[Saved entries]
--
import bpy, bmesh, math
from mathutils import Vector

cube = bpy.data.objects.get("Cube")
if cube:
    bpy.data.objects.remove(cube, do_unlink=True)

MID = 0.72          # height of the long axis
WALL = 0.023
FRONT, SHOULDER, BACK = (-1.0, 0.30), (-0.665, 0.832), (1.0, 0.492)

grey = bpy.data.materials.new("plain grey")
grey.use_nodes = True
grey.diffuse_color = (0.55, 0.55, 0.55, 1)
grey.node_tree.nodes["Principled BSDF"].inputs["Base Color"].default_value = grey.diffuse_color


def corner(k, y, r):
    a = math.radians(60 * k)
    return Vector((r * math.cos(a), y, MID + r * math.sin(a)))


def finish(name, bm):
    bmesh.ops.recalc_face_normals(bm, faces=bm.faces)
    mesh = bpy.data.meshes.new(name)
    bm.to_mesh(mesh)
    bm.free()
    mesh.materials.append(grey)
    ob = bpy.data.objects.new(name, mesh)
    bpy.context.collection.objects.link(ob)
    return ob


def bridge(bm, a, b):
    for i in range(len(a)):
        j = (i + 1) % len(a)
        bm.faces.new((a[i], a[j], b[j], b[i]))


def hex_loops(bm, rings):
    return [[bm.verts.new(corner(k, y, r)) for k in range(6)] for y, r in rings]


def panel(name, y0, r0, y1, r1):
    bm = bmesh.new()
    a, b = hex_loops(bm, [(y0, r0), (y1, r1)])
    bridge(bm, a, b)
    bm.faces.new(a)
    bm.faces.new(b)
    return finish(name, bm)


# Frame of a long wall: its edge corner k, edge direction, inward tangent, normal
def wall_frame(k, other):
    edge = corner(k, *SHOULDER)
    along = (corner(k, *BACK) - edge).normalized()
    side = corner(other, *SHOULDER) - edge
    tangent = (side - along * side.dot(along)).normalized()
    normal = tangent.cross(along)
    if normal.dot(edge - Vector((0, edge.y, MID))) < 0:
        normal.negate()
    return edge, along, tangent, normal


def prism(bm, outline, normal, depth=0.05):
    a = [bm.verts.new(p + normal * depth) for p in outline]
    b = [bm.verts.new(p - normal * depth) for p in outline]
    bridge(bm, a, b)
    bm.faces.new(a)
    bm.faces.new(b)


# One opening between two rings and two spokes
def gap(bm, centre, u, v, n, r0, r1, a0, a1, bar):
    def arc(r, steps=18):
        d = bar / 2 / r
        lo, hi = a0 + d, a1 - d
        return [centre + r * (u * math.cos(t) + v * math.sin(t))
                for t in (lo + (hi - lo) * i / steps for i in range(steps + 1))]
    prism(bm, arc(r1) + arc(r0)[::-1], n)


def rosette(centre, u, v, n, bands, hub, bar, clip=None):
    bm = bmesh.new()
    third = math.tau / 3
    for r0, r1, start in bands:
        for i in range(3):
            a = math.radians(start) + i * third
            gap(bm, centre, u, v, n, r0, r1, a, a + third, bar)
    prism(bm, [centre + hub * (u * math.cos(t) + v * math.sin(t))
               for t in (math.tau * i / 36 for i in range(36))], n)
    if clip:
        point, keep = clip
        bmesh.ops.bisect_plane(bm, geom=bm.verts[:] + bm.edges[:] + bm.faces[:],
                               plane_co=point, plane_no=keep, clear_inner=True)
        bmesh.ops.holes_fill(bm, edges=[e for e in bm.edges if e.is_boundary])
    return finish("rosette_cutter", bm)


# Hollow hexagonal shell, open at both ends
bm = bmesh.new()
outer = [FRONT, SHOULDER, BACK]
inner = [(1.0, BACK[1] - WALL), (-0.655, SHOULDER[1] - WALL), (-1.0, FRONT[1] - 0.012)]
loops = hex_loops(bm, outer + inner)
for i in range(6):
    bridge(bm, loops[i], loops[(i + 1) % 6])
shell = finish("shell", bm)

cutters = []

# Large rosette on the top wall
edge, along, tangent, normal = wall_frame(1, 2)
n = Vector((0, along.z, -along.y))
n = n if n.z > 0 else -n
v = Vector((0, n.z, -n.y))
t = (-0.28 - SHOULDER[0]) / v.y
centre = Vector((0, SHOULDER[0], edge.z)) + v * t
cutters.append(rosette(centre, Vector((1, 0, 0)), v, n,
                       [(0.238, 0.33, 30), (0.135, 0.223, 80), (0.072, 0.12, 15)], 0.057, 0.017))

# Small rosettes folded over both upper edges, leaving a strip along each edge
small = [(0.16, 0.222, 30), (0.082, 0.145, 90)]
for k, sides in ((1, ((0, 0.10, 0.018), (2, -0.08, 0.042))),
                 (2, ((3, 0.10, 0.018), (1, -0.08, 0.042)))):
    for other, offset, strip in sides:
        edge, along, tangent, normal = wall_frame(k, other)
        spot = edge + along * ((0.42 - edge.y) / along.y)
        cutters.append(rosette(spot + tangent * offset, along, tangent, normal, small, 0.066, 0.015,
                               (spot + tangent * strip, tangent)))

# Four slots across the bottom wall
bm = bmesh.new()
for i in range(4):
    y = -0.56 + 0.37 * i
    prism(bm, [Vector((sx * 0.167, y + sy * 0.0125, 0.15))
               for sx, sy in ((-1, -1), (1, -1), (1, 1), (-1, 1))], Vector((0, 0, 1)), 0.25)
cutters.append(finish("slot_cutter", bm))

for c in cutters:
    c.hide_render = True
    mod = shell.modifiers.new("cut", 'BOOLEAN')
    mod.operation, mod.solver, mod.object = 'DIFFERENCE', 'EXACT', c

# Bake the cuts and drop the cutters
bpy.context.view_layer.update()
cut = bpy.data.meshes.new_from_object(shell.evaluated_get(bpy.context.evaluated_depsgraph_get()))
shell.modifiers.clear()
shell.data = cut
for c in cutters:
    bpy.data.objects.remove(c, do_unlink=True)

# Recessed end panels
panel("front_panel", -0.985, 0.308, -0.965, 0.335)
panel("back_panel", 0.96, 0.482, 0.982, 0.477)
--
ASSIGNMENT:
Could you set down, word for word, only the lines above from the line with "bmesh.ops.bisect_plane(bm, geom=bm.verts[:] +" to the line with "15)], 0.057, 0.017))", including both?

ANSWER FOR THIS EXERCISE:
        bmesh.ops.bisect_plane(bm, geom=bm.verts[:] + bm.edges[:] + bm.faces[:],
                               plane_co=point, plane_no=keep, clear_inner=True)
        bmesh.ops.holes_fill(bm, edges=[e for e in bm.edges if e.is_boundary])
    return finish("rosette_cutter", bm)


# Hollow hexagonal shell, open at both ends
bm = bmesh.new()
outer = [FRONT, SHOULDER, BACK]
inner = [(1.0, BACK[1] - WALL), (-0.655, SHOULDER[1] - WALL), (-1.0, FRONT[1] - 0.012)]
loops = hex_loops(bm, outer + inner)
for i in range(6):
    bridge(bm, loops[i], loops[(i + 1) % 6])
shell = finish("shell", bm)

cutters = []

# Large rosette on the top wall
edge, along, tangent, normal = wall_frame(1, 2)
n = Vector((0, along.z, -along.y))
n = n if n.z > 0 else -n
v = Vector((0, n.z, -n.y))
t = (-0.28 - SHOULDER[0]) / v.y
centre = Vector((0, SHOULDER[0], edge.z)) + v * t
cutters.append(rosette(centre, Vector((1, 0, 0)), v, n,
                       [(0.238, 0.33, 30), (0.135, 0.223, 80), (0.072, 0.12, 15)], 0.057, 0.017))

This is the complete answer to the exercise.